[Opening Data under study section]

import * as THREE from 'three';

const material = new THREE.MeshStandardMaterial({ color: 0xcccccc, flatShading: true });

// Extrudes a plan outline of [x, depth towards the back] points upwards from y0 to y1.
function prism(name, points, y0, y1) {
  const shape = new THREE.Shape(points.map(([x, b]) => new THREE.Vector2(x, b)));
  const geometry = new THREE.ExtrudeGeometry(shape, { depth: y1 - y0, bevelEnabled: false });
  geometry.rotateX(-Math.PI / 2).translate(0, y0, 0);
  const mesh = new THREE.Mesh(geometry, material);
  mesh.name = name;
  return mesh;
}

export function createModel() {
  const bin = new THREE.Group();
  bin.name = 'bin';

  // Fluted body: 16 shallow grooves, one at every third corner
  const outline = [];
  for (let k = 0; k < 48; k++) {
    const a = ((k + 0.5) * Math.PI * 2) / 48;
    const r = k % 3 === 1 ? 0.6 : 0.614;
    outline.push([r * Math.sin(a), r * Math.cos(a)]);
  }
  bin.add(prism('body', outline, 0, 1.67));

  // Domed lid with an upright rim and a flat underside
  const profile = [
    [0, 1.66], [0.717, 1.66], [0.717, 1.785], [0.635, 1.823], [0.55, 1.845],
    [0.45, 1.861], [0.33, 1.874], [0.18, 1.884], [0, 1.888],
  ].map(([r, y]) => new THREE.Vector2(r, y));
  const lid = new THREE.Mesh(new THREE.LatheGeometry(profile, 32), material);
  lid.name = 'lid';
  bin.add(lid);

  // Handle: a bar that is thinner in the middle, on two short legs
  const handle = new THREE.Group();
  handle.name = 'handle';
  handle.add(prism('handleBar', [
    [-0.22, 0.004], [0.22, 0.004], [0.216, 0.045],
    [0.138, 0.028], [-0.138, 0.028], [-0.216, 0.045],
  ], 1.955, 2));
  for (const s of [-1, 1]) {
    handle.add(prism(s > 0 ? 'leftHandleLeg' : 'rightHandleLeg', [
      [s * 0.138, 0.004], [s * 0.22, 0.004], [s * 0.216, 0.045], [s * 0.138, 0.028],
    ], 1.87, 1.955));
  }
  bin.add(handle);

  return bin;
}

[Closing Data under study section]

• Your objective: Beginning at the first line of the data above, retype each line until you reach the line containing "handle.add(prism(s > 0", and include that one too. Add nothing else.

• Task response:
import * as THREE from 'three';

const material = new THREE.MeshStandardMaterial({ color: 0xcccccc, flatShading: true });

// Extrudes a plan outline of [x, depth towards the back] points upwards from y0 to y1.
function prism(name, points, y0, y1) {
  const shape = new THREE.Shape(points.map(([x, b]) => new THREE.Vector2(x, b)));
  const geometry = new THREE.ExtrudeGeometry(shape, { depth: y1 - y0, bevelEnabled: false });
  geometry.rotateX(-Math.PI / 2).translate(0, y0, 0);
  const mesh = new THREE.Mesh(geometry, material);
  mesh.name = name;
  return mesh;
}

export function createModel() {
  const bin = new THREE.Group();
  bin.name = 'bin';

  // Fluted body: 16 shallow grooves, one at every third corner
  const outline = [];
  for (let k = 0; k < 48; k++) {
    const a = ((k + 0.5) * Math.PI * 2) / 48;
    const r = k % 3 === 1 ? 0.6 : 0.614;
    outline.push([r * Math.sin(a), r * Math.cos(a)]);
  }
  bin.add(prism('body', outline, 0, 1.67));

  // Domed lid with an upright rim and a flat underside
  const profile = [
    [0, 1.66], [0.717, 1.66], [0.717, 1.785], [0.635, 1.823], [0.55, 1.845],
    [0.45, 1.861], [0.33, 1.874], [0.18, 1.884], [0, 1.888],
  ].map(([r, y]) => new THREE.Vector2(r, y));
  const lid = new THREE.Mesh(new THREE.LatheGeometry(profile, 32), material);
  lid.name = 'lid';
  bin.add(lid);

  // Handle: a bar that is thinner in the middle, on two short legs
  const handle = new THREE.Group();
  handle.name = 'handle';
  handle.add(prism('handleBar', [
    [-0.22, 0.004], [0.22, 0.004], [0.216, 0.045],
    [0.138, 0.028], [-0.138, 0.028], [-0.216, 0.045],
  ], 1.955, 2));
  for (const s of [-1, 1]) {
    handle.add(prism(s > 0 ? 'leftHandleLeg' : 'rightHandleLeg', [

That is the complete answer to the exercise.